What the FCC recognizes—and what the Texas Education Agency has failed to in its own model Local EF policy—is that children are harmed by content that is indecent and profane, even when it doesn’t meet the most extreme definition of obscenity in our penal codes.

The FCC recognizes that children should be protected from Indecent Content and Profane Content, not just Obscene Content. It is a crime to distribute Obscene Content to minors. It’s all there in Texas Penal Code Chapter 43.24.

The FCC regulates the airwaves for obscene content, indecent content and profane content during the hours of 6 a.m. and 10 p.m. Why? Because of a reasonable assumption that children might be present during those hours.

Texas school libraries are filled with books that meet the definition of indecent content and profane content—despite the fact that we know children are present. The FCC recognizes this to be harmful to children—so why are our Texas schools allowing it?

Many argue it violates a child’s freedom of speech to regulate content standards in the library. We know it doesn’t.

The laws that allow for regulation of content on our airwaves have been in place since the 1930s and have withstood the First Amendment challenges. There is much case law to cite from the Supreme Court of The United States.

We also know that books can be removed from libraries for pervasively vulgar content (Board of Education v. Pico), which encompasses indecent content and profane content.

There are big consequences when these FCC regulations are ignored. This is why the movie and music industries self-regulate, using explicit content warnings and rating systems. Currently, there are no consequences for distributing similar expressive materials in schools and libraries.

It is not a child’s right to access this material in their schools. It is not a violation of free speech to implement standards that protect children from obscene, indecent, or profane content in their schools or public libraries.

The FCC has very clear definitions of what obscene content, indecent content, and profane content is. We should use these to help inform local and state policy.
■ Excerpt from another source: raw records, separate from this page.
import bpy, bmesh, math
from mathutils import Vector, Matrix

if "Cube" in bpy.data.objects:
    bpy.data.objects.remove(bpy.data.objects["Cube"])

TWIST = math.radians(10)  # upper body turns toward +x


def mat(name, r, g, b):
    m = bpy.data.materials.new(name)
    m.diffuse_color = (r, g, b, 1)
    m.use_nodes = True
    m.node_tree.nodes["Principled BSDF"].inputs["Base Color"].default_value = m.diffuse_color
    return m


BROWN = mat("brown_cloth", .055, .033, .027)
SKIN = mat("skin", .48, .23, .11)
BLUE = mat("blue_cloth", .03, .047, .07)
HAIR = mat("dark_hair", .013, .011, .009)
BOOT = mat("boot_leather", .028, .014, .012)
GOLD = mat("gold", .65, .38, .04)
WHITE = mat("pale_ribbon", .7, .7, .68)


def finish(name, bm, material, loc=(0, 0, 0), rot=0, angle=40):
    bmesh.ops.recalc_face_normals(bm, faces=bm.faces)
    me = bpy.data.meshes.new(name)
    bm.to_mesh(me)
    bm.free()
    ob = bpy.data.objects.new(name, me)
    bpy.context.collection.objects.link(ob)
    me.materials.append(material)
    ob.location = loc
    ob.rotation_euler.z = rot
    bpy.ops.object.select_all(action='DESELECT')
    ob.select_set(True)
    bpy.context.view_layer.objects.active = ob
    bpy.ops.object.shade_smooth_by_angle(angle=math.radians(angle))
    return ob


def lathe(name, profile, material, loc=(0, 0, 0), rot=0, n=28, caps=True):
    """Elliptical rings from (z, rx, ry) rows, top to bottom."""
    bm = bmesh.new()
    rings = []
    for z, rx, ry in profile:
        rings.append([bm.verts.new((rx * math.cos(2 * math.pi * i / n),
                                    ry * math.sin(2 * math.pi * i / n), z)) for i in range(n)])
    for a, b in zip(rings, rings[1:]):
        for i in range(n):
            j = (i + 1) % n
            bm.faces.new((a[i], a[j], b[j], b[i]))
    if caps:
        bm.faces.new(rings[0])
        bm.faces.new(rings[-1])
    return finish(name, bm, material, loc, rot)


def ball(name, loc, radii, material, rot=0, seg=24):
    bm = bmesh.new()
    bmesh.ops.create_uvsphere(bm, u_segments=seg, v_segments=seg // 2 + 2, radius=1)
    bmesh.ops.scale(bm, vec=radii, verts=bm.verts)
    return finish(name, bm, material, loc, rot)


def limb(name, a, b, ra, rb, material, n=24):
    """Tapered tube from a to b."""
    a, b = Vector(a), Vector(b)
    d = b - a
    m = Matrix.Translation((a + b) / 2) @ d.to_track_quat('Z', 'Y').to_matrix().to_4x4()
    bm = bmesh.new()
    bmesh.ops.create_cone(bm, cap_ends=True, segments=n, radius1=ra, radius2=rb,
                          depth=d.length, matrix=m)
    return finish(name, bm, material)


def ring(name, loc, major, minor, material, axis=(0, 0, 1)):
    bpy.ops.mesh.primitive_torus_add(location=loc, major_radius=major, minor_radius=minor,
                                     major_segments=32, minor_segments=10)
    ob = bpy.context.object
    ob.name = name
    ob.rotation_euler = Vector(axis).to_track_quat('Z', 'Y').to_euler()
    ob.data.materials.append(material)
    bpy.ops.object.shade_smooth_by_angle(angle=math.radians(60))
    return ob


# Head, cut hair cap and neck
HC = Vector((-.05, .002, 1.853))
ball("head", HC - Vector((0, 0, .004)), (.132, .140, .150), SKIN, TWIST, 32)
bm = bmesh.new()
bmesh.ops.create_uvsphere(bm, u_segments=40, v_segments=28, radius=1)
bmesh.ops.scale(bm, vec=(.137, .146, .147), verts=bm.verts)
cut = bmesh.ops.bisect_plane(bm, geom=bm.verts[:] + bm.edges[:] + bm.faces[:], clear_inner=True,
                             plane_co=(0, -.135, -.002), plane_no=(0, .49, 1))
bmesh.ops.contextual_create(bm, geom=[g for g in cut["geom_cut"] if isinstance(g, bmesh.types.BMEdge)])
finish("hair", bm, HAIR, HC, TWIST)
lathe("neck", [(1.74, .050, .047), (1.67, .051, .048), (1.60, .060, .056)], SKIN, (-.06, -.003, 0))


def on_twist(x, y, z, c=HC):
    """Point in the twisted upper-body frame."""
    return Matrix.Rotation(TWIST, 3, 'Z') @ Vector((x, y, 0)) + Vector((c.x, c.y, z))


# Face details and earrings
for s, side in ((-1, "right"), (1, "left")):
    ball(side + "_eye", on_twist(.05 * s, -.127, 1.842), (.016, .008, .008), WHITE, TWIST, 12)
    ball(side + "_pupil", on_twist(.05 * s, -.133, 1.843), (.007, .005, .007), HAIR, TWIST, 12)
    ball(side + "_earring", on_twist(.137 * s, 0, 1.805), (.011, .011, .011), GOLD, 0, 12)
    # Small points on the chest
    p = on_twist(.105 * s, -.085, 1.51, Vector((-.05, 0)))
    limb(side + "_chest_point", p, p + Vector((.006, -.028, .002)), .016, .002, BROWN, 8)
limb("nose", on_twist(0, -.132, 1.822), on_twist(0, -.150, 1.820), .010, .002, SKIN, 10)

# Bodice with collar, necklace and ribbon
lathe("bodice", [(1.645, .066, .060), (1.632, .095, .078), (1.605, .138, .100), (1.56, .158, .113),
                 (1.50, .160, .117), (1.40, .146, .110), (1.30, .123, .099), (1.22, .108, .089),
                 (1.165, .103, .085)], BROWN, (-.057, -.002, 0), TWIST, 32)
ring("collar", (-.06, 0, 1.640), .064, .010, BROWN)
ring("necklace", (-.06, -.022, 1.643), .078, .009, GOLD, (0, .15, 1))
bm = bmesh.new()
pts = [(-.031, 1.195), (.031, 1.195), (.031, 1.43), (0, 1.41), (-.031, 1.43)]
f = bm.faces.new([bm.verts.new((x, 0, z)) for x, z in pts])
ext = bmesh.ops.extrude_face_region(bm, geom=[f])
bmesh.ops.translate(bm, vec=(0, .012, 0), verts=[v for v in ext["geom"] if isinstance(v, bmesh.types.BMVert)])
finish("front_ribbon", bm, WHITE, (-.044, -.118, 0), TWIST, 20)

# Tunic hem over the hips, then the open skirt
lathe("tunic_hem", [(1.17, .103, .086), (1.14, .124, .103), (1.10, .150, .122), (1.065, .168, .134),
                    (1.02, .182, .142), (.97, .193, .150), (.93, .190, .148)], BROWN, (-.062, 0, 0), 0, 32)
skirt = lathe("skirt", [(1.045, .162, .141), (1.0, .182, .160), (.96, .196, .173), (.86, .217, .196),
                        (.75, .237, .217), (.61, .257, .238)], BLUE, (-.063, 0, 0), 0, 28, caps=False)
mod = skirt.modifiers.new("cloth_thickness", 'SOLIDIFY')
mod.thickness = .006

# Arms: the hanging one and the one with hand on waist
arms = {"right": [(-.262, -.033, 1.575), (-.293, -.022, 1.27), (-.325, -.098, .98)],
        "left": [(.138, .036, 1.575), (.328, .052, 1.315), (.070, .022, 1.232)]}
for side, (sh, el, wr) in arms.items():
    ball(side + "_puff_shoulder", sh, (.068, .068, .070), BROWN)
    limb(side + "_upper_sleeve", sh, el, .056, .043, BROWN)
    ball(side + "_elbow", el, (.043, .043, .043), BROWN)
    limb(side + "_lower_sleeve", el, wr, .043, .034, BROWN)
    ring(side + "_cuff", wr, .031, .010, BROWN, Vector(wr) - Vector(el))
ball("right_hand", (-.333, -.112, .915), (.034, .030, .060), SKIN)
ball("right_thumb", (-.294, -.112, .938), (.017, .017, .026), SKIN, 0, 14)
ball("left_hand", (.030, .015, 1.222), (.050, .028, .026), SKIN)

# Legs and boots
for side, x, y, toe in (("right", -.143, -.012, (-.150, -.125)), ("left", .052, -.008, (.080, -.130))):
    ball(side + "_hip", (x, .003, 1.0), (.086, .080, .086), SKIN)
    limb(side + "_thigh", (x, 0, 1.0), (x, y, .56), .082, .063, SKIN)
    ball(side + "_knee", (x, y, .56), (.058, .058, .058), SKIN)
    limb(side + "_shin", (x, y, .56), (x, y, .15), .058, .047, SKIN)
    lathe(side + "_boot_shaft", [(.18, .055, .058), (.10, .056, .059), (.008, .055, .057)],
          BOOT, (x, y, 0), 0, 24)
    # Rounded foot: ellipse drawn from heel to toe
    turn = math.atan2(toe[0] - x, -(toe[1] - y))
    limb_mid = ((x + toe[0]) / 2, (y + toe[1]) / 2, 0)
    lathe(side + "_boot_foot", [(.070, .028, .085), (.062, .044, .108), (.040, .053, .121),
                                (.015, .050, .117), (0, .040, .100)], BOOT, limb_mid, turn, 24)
The FCC uses current penal code in its definition of obscene. Material must appeal to an average person’s prurient interest, depict or describe sexual conduct in a “patently offensive” and taken as a whole, it must lack serious literary, artistic, political or scientific value.
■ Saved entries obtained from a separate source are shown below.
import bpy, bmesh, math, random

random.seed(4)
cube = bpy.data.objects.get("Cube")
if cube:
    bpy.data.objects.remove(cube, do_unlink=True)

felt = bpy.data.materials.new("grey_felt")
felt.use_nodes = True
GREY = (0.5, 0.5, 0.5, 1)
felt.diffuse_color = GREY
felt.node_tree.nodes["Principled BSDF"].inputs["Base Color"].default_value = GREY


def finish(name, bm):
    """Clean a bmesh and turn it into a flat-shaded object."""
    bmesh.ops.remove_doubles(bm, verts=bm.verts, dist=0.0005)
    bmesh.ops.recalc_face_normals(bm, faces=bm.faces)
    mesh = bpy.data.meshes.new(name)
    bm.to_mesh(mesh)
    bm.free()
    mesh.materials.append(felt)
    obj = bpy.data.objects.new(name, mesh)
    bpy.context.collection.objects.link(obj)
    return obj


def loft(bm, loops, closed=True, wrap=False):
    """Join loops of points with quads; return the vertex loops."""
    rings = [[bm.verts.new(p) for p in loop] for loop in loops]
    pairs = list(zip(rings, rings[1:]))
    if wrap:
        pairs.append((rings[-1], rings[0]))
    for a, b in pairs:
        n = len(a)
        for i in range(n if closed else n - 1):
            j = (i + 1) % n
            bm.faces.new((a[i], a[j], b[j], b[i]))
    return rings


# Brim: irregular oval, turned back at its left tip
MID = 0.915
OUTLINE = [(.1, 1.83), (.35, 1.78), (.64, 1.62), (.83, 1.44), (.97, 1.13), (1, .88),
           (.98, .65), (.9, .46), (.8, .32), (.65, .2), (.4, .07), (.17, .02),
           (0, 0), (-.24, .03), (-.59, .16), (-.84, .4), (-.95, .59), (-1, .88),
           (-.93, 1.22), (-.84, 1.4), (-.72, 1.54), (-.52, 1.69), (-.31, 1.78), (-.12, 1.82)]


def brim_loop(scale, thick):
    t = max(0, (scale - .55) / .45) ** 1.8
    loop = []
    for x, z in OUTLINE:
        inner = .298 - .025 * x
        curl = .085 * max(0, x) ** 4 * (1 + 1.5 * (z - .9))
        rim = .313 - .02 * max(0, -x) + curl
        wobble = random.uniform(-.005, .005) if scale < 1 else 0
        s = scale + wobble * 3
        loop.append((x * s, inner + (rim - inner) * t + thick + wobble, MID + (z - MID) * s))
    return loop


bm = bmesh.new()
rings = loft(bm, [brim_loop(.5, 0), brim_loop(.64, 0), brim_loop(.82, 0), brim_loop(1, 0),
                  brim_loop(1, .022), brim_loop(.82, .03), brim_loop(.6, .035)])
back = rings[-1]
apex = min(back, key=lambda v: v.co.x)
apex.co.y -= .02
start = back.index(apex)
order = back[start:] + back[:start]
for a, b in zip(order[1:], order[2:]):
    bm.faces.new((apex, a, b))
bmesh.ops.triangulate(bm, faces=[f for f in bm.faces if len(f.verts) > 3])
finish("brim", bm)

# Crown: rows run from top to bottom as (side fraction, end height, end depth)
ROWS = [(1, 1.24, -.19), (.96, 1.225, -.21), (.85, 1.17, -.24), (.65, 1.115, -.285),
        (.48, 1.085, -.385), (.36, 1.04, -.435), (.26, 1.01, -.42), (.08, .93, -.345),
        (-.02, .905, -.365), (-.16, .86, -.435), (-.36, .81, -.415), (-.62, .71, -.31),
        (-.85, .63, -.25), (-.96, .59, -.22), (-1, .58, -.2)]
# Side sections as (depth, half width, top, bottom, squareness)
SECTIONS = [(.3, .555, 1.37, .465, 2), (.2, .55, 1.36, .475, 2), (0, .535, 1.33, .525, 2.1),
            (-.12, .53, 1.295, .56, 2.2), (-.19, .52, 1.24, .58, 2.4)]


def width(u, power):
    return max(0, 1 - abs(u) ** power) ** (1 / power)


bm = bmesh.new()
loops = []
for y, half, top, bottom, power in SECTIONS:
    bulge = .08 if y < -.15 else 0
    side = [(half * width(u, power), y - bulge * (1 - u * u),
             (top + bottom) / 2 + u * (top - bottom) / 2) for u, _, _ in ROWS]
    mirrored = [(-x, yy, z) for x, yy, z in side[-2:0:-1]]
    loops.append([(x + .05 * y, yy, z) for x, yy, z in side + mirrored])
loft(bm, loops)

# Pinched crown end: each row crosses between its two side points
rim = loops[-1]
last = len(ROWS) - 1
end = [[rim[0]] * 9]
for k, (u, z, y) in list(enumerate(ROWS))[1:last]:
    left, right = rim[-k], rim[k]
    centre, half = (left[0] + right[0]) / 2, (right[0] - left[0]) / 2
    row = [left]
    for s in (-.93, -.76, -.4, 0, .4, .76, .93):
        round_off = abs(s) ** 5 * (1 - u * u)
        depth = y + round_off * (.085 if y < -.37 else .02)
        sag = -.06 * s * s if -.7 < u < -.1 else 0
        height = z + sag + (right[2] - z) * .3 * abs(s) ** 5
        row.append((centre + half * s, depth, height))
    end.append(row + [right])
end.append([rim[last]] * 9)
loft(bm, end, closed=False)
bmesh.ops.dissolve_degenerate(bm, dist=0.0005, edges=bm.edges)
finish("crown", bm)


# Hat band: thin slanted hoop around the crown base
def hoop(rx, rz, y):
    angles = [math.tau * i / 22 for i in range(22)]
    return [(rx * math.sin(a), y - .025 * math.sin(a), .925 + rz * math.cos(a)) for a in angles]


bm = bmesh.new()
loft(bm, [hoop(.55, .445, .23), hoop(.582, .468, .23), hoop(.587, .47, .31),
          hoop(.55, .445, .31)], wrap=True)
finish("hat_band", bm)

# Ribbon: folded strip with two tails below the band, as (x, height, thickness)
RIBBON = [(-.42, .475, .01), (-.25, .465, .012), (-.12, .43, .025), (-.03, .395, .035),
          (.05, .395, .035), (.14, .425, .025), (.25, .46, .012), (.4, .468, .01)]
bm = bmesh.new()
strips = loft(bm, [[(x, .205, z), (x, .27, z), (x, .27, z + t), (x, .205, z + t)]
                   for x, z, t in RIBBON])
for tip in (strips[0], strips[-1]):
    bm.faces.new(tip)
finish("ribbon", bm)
A good way to know if a library book in question breaks FCC standards related to obscenity, indecent content, or profane content is to try and read it aloud at a school board meeting that is being broadcasted. In seconds your mic will be cut off—they know it violates FCC standards.
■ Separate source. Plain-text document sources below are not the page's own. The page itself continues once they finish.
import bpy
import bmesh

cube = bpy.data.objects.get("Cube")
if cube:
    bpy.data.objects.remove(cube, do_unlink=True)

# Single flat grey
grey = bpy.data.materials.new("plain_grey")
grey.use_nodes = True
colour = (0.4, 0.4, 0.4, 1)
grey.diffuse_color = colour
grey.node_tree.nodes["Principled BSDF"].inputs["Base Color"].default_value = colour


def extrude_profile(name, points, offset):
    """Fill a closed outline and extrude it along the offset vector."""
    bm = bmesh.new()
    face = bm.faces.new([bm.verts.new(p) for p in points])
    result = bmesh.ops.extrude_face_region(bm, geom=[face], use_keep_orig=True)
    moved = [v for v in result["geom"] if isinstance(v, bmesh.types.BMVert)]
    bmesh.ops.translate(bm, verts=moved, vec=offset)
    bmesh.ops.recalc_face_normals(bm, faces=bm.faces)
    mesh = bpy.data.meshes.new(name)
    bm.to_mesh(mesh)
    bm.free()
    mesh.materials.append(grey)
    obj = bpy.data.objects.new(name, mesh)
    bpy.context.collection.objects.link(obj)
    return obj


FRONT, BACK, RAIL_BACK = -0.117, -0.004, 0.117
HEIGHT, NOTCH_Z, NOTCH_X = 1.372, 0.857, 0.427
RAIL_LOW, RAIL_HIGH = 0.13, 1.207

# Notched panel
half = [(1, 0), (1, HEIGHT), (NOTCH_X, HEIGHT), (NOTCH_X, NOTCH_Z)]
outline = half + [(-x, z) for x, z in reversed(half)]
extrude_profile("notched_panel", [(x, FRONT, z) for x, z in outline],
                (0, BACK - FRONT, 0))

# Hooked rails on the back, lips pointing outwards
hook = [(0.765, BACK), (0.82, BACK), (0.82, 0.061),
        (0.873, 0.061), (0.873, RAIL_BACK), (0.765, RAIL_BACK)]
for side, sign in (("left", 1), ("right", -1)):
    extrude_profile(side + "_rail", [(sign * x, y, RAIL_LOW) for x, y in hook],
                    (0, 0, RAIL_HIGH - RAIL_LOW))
Yet they continue to allow it in their schools.

In its model policy on library materials, the Texas Education Agency only advises that schools protect kids from the most extreme obscene content, which would violate the penal code and be considered criminal to distribute. Many school districts have adopted this policy.

But this policy is a failure. It is why the Legislature must act now to protect Texas kids from sexually explicit materials and inappropriate content in Texas schools.

The Republican Party of Texas is committed to supporting and driving legislation that protects kids from sexualization in our schools and communities.

Christin Bentley, M.S., represents Senate District 1 on the Senate Republican Executive Committee. She is a Tyler mom and an advocate for special needs students. The opinions expressed are hers.